ACTIVITY
Using the records below, filter out every line that lacks "loft" and copy the rest.

Rendered images with source text
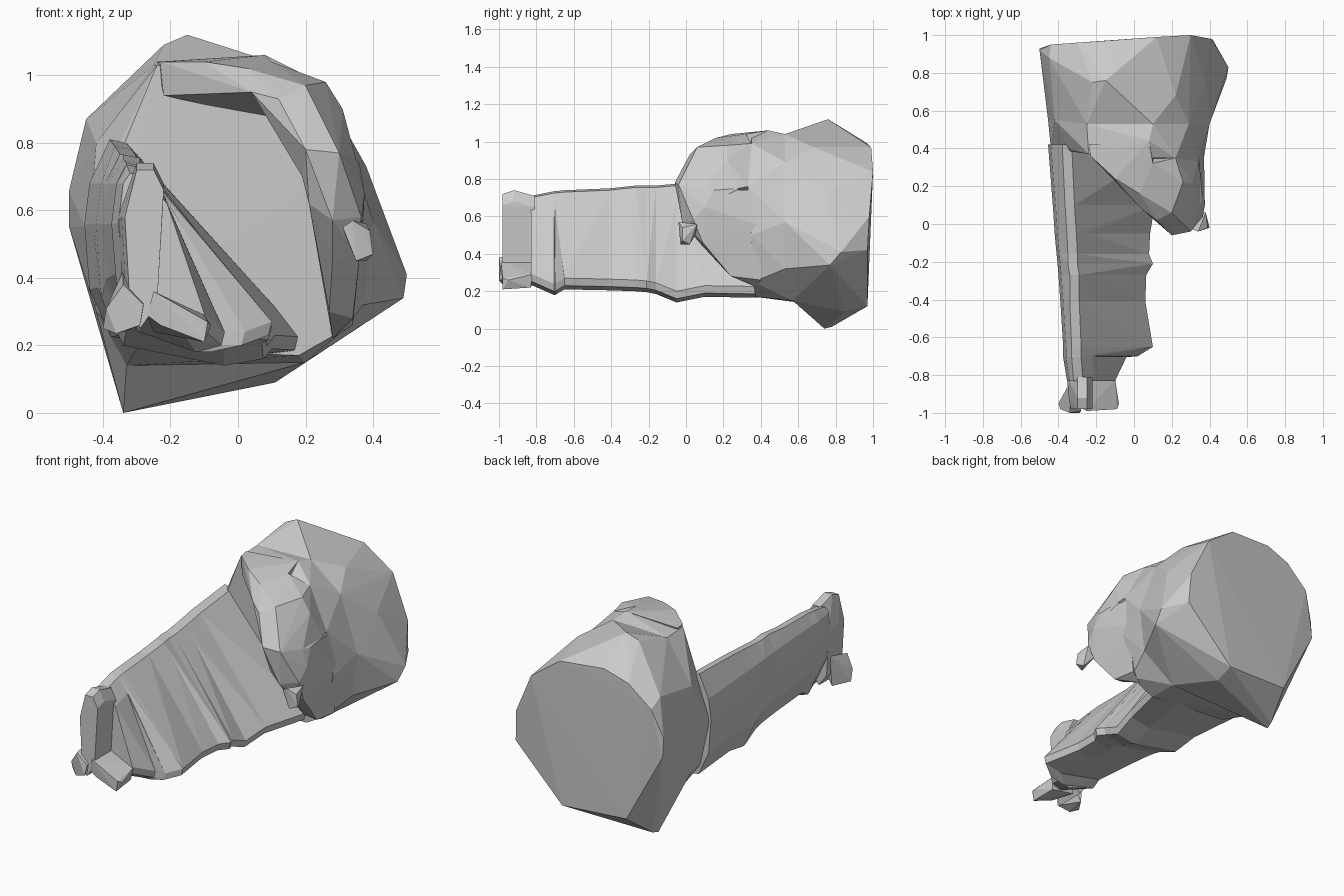
import bpy, bmesh

grey = bpy.data.materials.new("plain grey")
grey.diffuse_color = (0.6, 0.6, 0.6, 1)


def hull(name, pts):
    """Faceted solid wrapped around a few corner points."""
    bm = bmesh.new()
    for p in pts:
        bm.verts.new(p)
    res = bmesh.ops.convex_hull(bm, input=bm.verts)
    junk = {v for v in res["geom_interior"] + res["geom_unused"]
            if isinstance(v, bmesh.types.BMVert)}
    bmesh.ops.delete(bm, geom=list(junk), context='VERTS')
    bmesh.ops.recalc_face_normals(bm, faces=bm.faces)
    me = bpy.data.meshes.new(name)
    bm.to_mesh(me)
    bm.free()
    me.materials.append(grey)
    ob = bpy.data.objects.new(name, me)
    bpy.context.collection.objects.link(ob)
    return ob


# Rear body: a seam ring, a widest ring and the flat back cap
seam = [(-.455, .55, .55), (-.42, .55, .80), (-.25, .53, 1.03), (.10, .53, 1.04),
        (.29, .53, .89), (.40, .53, .57), (.37, .53, .32), (.20, .57, .15),
        (-.33, .60, .14), (-.42, .55, .30)]
wide = [(-.15, .76, 1.12), (-.22, .75, 1.09), (-.45, .88, .87), (-.34, .74, 0),
        (-.33, .78, .01), (.50, .83, .41), (.49, .77, .34), (.38, .74, .73),
        (.22, .68, .97), (.11, .85, .09)]
cap = [(-.50, .92, .66), (-.50, .93, .55), (-.44, .95, .82), (-.30, .96, .94),
       (-.15, .97, .99), (.12, .99, .97), (.30, 1.0, .84), (.41, .98, .60),
       (.42, .97, .42), (.12, .97, .12), (-.28, .95, .14)]
hull("rear_body", seam + wide + cap)

# Front of the body, with a flat front face
front = [(-.24, .37, 1.03), (-.35, .40, .80), (-.44, .40, .55), (-.38, .40, .28),
         (-.30, .40, .19), (.18, .37, .17), (.32, .36, .25), (.37, .35, .50),
         (.34, .33, .76), (.22, .35, .99), (.0, .35, 1.04), (.08, .44, 1.06)]
hull("front_body", front + seam)

# Arch that projects forward over the top and down the right side
joint = [(.04, .08, .95), (.03, .16, 1.02), (.10, .32, 1.04), (.10, .38, .87)]
shoulder = [(.19, .02, .70), (.20, -.06, .78), (.30, -.04, .77), (.35, .10, .75),
            (.35, .28, .75), (.22, .35, .70)]
knuckle = [(.21, .0, .62), (.28, -.02, .57), (.365, .04, .58), (.375, .10, .65),
           (.36, .15, .74), (.28, .2, .52)]
hull("arch_top", joint + [(-.23, .36, 1.04), (-.22, .35, .94), (-.24, .42, 1.04),
                          (-.10, .24, 1.04), (.08, .44, 1.06)])
hull("arch_corner", joint + shoulder + [(.12, .02, .93), (.20, .06, .97), (.22, .35, .99),
                                        (.26, .22, .98), (.31, .22, .90), (.34, .33, .76)])
hull("arch_knuckle", knuckle + shoulder)
hull("arch_side", knuckle + [(.28, .08, .45), (.36, .09, .46), (.27, .22, .30),
                             (.34, .24, .28), (.28, .38, .22), (.34, .40, .26),
                             (.37, .40, .55), (.34, .38, .74), (.24, .38, .68)])

# Small fingertip stub
hull("fingertip", [(.31, -.03, .55), (.34, -.04, .57), (.39, -.02, .54), (.40, -.02, .47),
                   (.38, .02, .45), (.35, -.03, .45), (.32, .06, .52), (.38, .06, .56)])

# Long creased trunk: y, left, ridge, right, top, bottom
rows = [(-.83, -.355, -.30, -.10, .71, .235),
        (-.705, -.375, -.31, -.04, .735, .18),
        (-.70, -.375, -.31, .02, .735, .18),
        (-.65, -.375, -.31, .10, .74, .21),
        (-.41, -.39, -.32, .06, .75, .205),
        (-.27, -.40, -.32, .065, .765, .20),
        (-.21, -.405, -.33, .10, .765, .195),
        (-.16, -.41, -.33, .08, .765, .185),
        (-.05, -.42, -.335, .085, .775, .14),
        (.10, -.43, -.345, .11, .79, .17),
        (.42, -.455, -.36, .19, .81, .165)]


def section(y, left, ridge, right, top, low):
    base = left + (right - left) * .75
    return [(left, y, .56), (left + .015, y, .68), (ridge - .02, y, top),
            (ridge + .03, y, top - .01), (ridge + .09, y, top - .09),
            (right, y, low + .06), (right - .01, y, low + .02),
            (base, y, low), (left + .08, y, low + .06),
            (left + .015, y, low + .2)]


for i, (a, b) in enumerate(zip(rows, rows[1:])):
    hull(f"trunk_segment_{i + 1}", section(*a) + section(*b))

# Thin upright wall at the trunk's tip
hull("tip_wall", [(x, y, z) for y, t, w in ((-.98, .72, 0), (-.92, .74, .01), (-.81, .71, .02))
                  for x, z in ((-.32 - w, .32), (-.335 - w, .58), (-.30, t),
                               (-.25, t), (-.22, t - .06), (-.24, .32), (-.29, .25))])

# Two toes on the front end
hull("left_toe", [(-.40, -.95, .25), (-.39, -.98, .31), (-.34, -1.0, .38), (-.28, -.99, .32),
                  (-.29, -1.0, .26), (-.36, -.98, .235), (-.34, -.86, .24), (-.34, -.84, .42),
                  (-.27, -.86, .36)])
hull("right_toe", [(-.27, -.98, .29), (-.25, -.99, .36), (-.09, -.98, .27), (-.08, -.95, .26),
                   (-.10, -.98, .21), (-.23, -.98, .26), (-.25, -.82, .36), (-.10, -.82, .29),
                   (-.11, -.83, .22), (-.25, -.82, .24)])
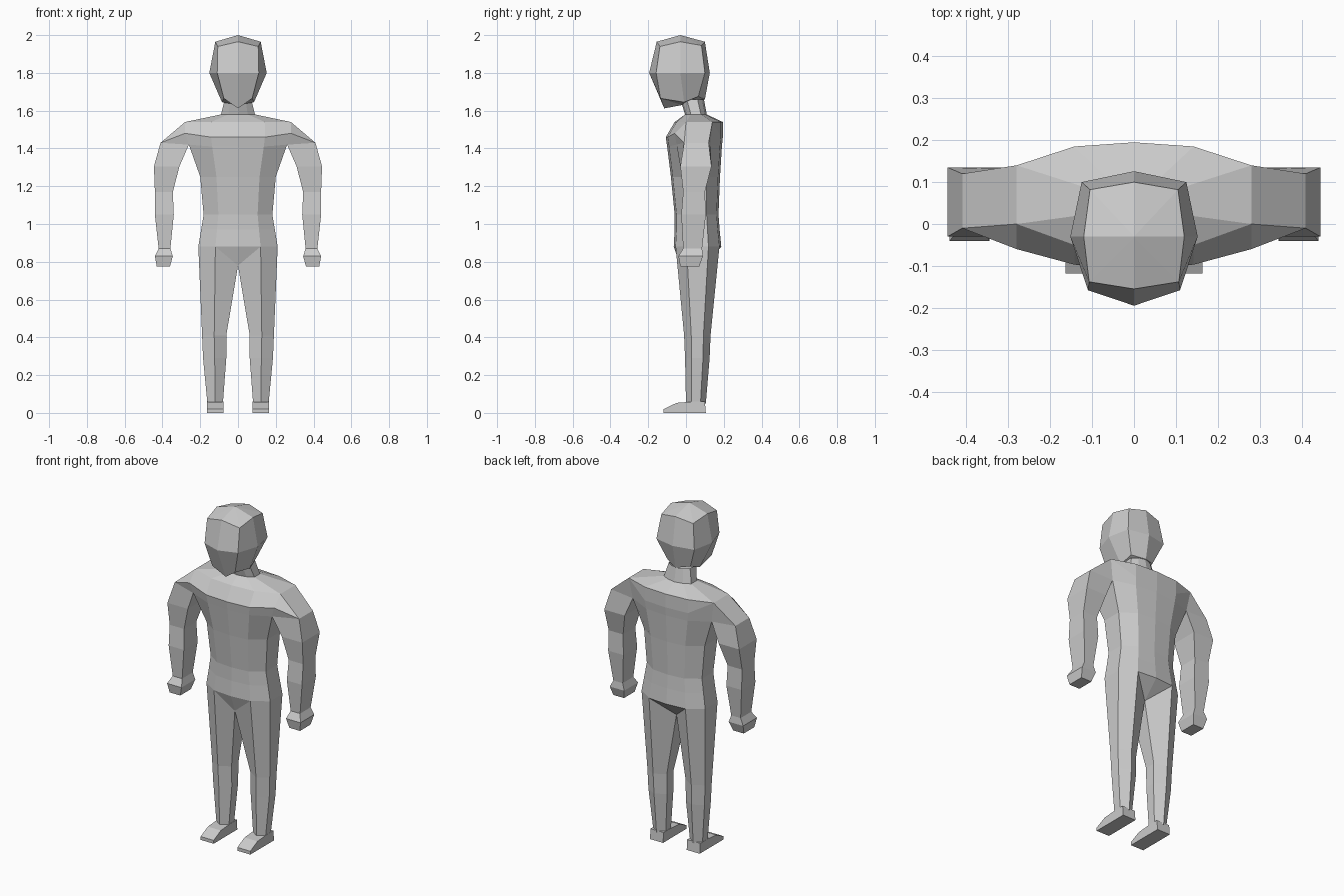
import bpy
import bmesh
from mathutils import Vector

default_cube = bpy.data.objects.get("Cube")
if default_cube:
    bpy.data.objects.remove(default_cube, do_unlink=True)

grey = bpy.data.materials.new("plain grey")
grey.use_nodes = True
grey.diffuse_color = (0.6, 0.6, 0.6, 1)
grey.node_tree.nodes["Principled BSDF"].inputs["Base Color"].default_value = (0.6, 0.6, 0.6, 1)


def loft(bm, rings, closed=False, skip=()):
    """Bridge successive rings; coincident points collapse when finished."""
    rows = [[bm.verts.new(point) for point in ring] for ring in rings]
    for lower, upper in zip(rows, rows[1:]):
        count = len(lower)
        for i in range(count if closed else count - 1):
            if i not in skip:
                j = (i + 1) % count
                bm.faces.new((lower[i], lower[j], upper[j], upper[i]))
    return rows


def finish(bm, name):
    """Weld the half model and mirror it across the centre."""
    bmesh.ops.remove_doubles(bm, verts=bm.verts, dist=0.0005)
    bmesh.ops.dissolve_degenerate(bm, edges=bm.edges, dist=0.0005)
    bmesh.ops.recalc_face_normals(bm, faces=bm.faces)
    mesh = bpy.data.meshes.new(name)
    bm.to_mesh(mesh)
    bm.free()
    mesh.materials.append(grey)
    obj = bpy.data.objects.new(name, mesh)
    bpy.context.scene.collection.objects.link(obj)
    mirror = obj.modifiers.new("mirror", "MIRROR")
    mirror.use_clip = True
    return obj


def half_section(z, width, front, back):
    """Half of a ten-sided trunk section, running from front to back."""
    depth = back - front
    corner, side = width * 0.57, depth * 0.27
    return [Vector(p) for p in (
        (0, front, z), (corner, front + 0.01, z), (width, front + side, z),
        (width, back - side, z), (corner, back - 0.01, z), (0, back, z))]


def leg_section(z, inner, outer, front, back):
    """Six-sided leg section, in the same order as the trunk."""
    middle, side = (inner + outer) / 2, (back - front) * 0.27
    return [(inner, front + side, z), (middle, front, z), (outer, front + side, z),
            (outer, back - side, z), (middle, back, z), (inner, back - side, z)]


def arm_section(z, inner, outer, front, back):
    """Four-sided arm section with its outer front corner doubled."""
    return [(outer, front, z), (outer, front, z), (inner, front, z),
            (inner, back, z), (outer, back, z)]


body = bmesh.new()

# Neck, shoulders and chest
top_front, top_back = (0.28, 0, 1.54), (0.28, 0.14, 1.54)
ridge = (0.28, -0.06, 1.48)
pit_front, pit_back = (0.26, -0.05, 1.42), (0.26, 0.13, 1.42)
neck_top = half_section(1.66, 0.07, -0.03, 0.095)
neck_base = half_section(1.58, 0.09, -0.005, 0.11)
shoulders = half_section(1.54, 0.25, -0.06, 0.195)
chest = half_section(1.46, 0.25, -0.107, 0.195)
ribs = half_section(1.41, 0.24, -0.1, 0.19)
shoulders[2:4] = top_front, top_back
chest[2:4] = ridge, top_back
ribs[2:4] = pit_front, pit_back
loft(body, [neck_top, neck_base, shoulders])
loft(body, [shoulders, chest, ribs], skip=(2,))

# Trunk down to the hips
hips = half_section(0.88, 0.21, -0.065, 0.187)
loft(body, [ribs, half_section(1.25, 0.2, -0.08, 0.18),
            half_section(1.05, 0.182, -0.06, 0.172),
            half_section(0.97, 0.195, -0.06, 0.178), hips])

# Legs, joined along the crotch
crotch = [Vector(p) for p in hips]
crotch[0] = Vector((0, -0.03, 0.78))
crotch[5] = Vector((0, 0.09, 0.78))
loft(body, [hips, crotch])
leg = loft(body, [crotch, leg_section(0.41, 0.062, 0.19, -0.01, 0.13),
                  leg_section(0.29, 0.062, 0.185, -0.005, 0.125),
                  leg_section(0.05, 0.08, 0.162, 0, 0.105)], closed=True)
body.faces.new(leg[-1])

# Arms and fists
arm_root = [top_front, ridge, pit_front, pit_back, top_back]
bend_front, bend_back = (0.41, -0.01, 1.43), (0.41, 0.12, 1.43)
bend = [bend_front, bend_front, pit_front, pit_back, bend_back]
arm = loft(body, [arm_root, bend,
                  arm_section(1.305, 0.31, 0.445, -0.03, 0.135),
                  arm_section(1.17, 0.345, 0.44, -0.015, 0.1),
                  arm_section(1.05, 0.34, 0.44, -0.025, 0.105),
                  arm_section(0.87, 0.358, 0.42, -0.015, 0.085),
                  arm_section(0.83, 0.345, 0.44, -0.04, 0.09),
                  arm_section(0.775, 0.36, 0.43, -0.03, 0.07)], closed=True)
body.faces.new(arm[-1][1:])
finish(body, "body")

# Head
head = bmesh.new()
crown = [(0, -0.03, 2)] * 5
brow = [(0, -0.155, 1.965), (0.107, -0.138, 1.94), (0.12, -0.03, 1.965),
        (0.105, 0.082, 1.945), (0, 0.1, 1.965)]
cheeks = [(0, -0.195, 1.8), (0.11, -0.158, 1.8), (0.152, -0.03, 1.8),
          (0.125, 0.1, 1.8), (0, 0.126, 1.8)]
jaw = [(0, -0.115, 1.612), (0.075, -0.135, 1.665), (0.085, -0.01, 1.645),
       (0.075, 0.065, 1.675), (0, 0.1, 1.66)]
throat = [(0, -0.02, 1.63)] * 5
loft(head, [crown, brow, cheeks, jaw, throat])
finish(head, "head")

# Feet, as a side profile swept across the width
feet = bmesh.new()
profile = [(-0.118, 0), (-0.118, 0.02), (-0.05, 0.053), (0.04, 0.06),
           (0.1, 0.06), (0.105, 0)]
sides = loft(feet, [[(x, y, z) for y, z in profile] for x in (0.078, 0.164)], closed=True)
for side in sides:
    feet.faces.new(side)
finish(feet, "feet")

ANSWER SECTION
def loft(bm, rings, closed=False, skip=()):
loft(body, [neck_top, neck_base, shoulders])
loft(body, [shoulders, chest, ribs], skip=(2,))
loft(body, [ribs, half_section(1.25, 0.2, -0.08, 0.18),
loft(body, [hips, crotch])
leg = loft(body, [crotch, leg_section(0.41, 0.062, 0.19, -0.01, 0.13),
arm = loft(body, [arm_root, bend,
loft(head, [crown, brow, cheeks, jaw, throat])
sides = loft(feet, [[(x, y, z) for y, z in profile] for x in (0.078, 0.164)], closed=True)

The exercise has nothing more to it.